Roman numeral analysis, and “four chords that made a million”

[No, I’m not dead yet — just absolutely snowed under in my day job. Here is a little blog post to keep the blog alive.]

Anybody who has ever played off a jazz lead sheet or ‘fake book’ is familiar with chord symbols like G (G major triad), Cm (C minor triad), D7 (D dominant seventh), G/D (G major triad with a D in the bass), and the like.

One ‘abstraction level’ above is the so-called ‘Roman numeral analysis’ which is found in music theory texts, particularly classical ones. It considers not the absolute chords but their relative position (and diatonic function) in the scale. For example, a 12-bar major blues in G corresponds to the progression G-C-G-D-C , and in C# to C#-F#-C#-G#-F#, but in Roman numeral notation, both would be I-I-IV-I-V-IV in their respective keys. Likewise, a minor blues would be i-i-iv-i-v-iv regardless of the key it is in.[*]

The system was invented by the eccentric classicist composer and music theoretician https://en.wikipedia.org/wiki/Georg_Joseph_Vogler (teacher of Carl Maria von Weber) in the late 1700s. It is not a system that comes naturally to people with absolute pitch (since the same progression in different keys really sounds different to us) but it is an excellent ‘meta’ tool for describing commonalities between what may be very different compositions. Effectively, it is a form of notation that stresses function (as in ‘functional harmony’) — tonic (I), mediant (III), subdominant (IV), dominant (V), etc.

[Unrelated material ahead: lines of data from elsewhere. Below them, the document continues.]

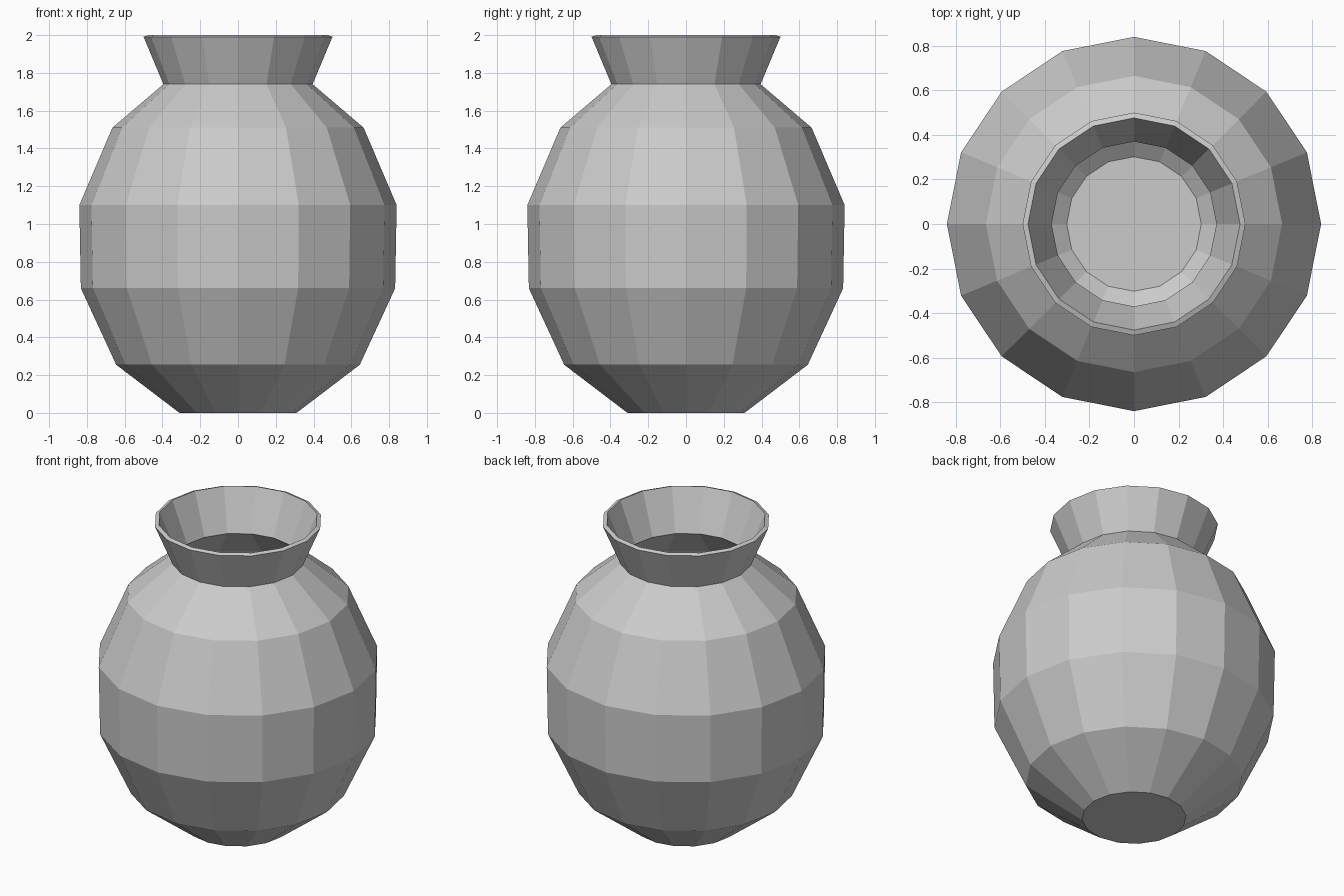
import bpy, bmesh
from math import cos, sin, tau

if "Cube" in bpy.data.objects:
    bpy.data.objects.remove(bpy.data.objects["Cube"])

SIDES = 16

# Wall profile (radius, height): outside going up, then inside going down
OUTER = [(0.31, 0), (0.645, 0.255), (0.832, 0.66), (0.84, 1.10),
         (0.665, 1.51), (0.395, 1.74), (0.50, 1.991)]
INNER = [(0.476, 2.0), (0.37, 1.737), (0.65, 1.493), (0.817, 1.095),
         (0.809, 0.665), (0.627, 0.27), (0.302, 0.023)]


def lathe(name, profile):
    """Revolve a profile about z and cap both ends."""
    bm = bmesh.new()
    rings = [[bm.verts.new((r * cos(tau * i / SIDES), r * sin(tau * i / SIDES), z))
              for i in range(SIDES)] for r, z in profile]
    for low, high in zip(rings, rings[1:]):
        for i in range(SIDES):
            j = (i + 1) % SIDES
            bm.faces.new((low[i], low[j], high[j], high[i]))
    bm.faces.new(rings[0][::-1])   # underside
    bm.faces.new(rings[-1])        # inside floor
    bmesh.ops.recalc_face_normals(bm, faces=bm.faces)
    mesh = bpy.data.meshes.new(name)
    bm.to_mesh(mesh)
    bm.free()
    obj = bpy.data.objects.new(name, mesh)
    bpy.context.collection.objects.link(obj)
    return obj


# Hollow flat-shaded vase
lathe("vase", OUTER + INNER)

As already seen in the blues example above, major chords are indicated by uppercase Roman numerals, and minor chords by lowercase ones. Seventh, ninth,… chords take digit qualifiers just like in conventional chord notation, e.g., i9, Vb9, etc. A ‘+’ and a ‘°’ indicate augmented and diminished chords, respectively.

Inversions are indicated by suffixes like Ib (tonic, 2nd inversion) and V7d (dominant, third inversion) although I personally find  the ‘b’ confusing due to its similarity to a ‘flat’ sign and prefer I/V and V7/IV, respectively. (In C major, these would correspond to C/G and G7/F, respectively)

Finally, out-of-scale chords are prefixed by accidentals # and ♭. For example, a Neapolitan chord in a piece otherwise in a minor scale would be written♭II

Rick Beato has a video here about ‘the four chords that killed pop music’.

What he really means is the progression I-vi-IV-V and its permutations like vi-IV-I-V, which some producers seem to think are nearly a prerequisite for hit singles. In Rick’s video, you can hear a plethora of examples in a wide variety of keys and styles (what do Taylor Swift and Iron Maiden otherwise have in common?! Or the choruses of Roxette’s ‘Listen To Your Heart’ and The Beatles’s ‘Let It Be’?). At a higher abstraction level, all of them boil down to just that pattern I-vi-IV-V, straight up or rearranged.

To be sure, if one is willing to escape the tyranny of simple triads and power chords, even I-vi-IV-V can be made interesting… And if one is not (e.g., because on a distorted guitar more complex chords quickly get muddy), then changing the scale to a more exotic one helps…

For instance, here is a video touting the Mixolydian mode as the ‘secret sauce’ of AC/DC

Leaving aside that AC/DC, while fun to play, is hardly a model of musical sophistication: What is he talking about? Let’s compare the diatonic triads on the major scale with those on the Mixolydian scale (more correctly: the Mixolydian mode[*]):

major (Ionian):   I – ii – iii – IVV – vi – vii°

Mixolydian: I – ii – iii° – IV – v – vi – VII

Yes, the major triads in the major scale are the familiar tonic, subdominant, and dominant — but the mixolydian one has them on tonic, subdominant, and leading tone! This automatically invites riffs like A-A-A….D-D-G…D-D-G-D-D-G-D-A-A (“Highway To Hell”) or E–D-A/C# (“Back In Black”), or …

They also use the Dorian mode fairly freely (“Hells’ Bells”, “Shot Down In Flames”,..)

Dorian: i – ii – ♭III – IV – v – vi° – VII

Now the Mixolydian and Dorian modes are, of course, very common in Anglo(-American) folk music — but yes, much of the character of different scales and modes derives from the chords progressions they generate. I will elaborate in this in a future post. Meanwhile, here are the biting observations of one of my musical heroes, Steven Wilson, on the music industry:

[*] The “Nashville number system” used by some country and gospel singers (including by Elvis Presley’s backup singers the Jordanaires) is a variant that uses Arabic instead of Roman numerals, with minor chords being indicated by a dash (e.g. 6- instead of vi). It was invented to facilitate transposition to fit the vocal range of the singer being accompanied.

[**] Technically, a scale is a sequence of notes/intervals covering an octave, a mode a different choice of tonal center (‘starting point’) among them. For example, the G mixolydian mode is generated from the C major scale simply by starting at G rather than C.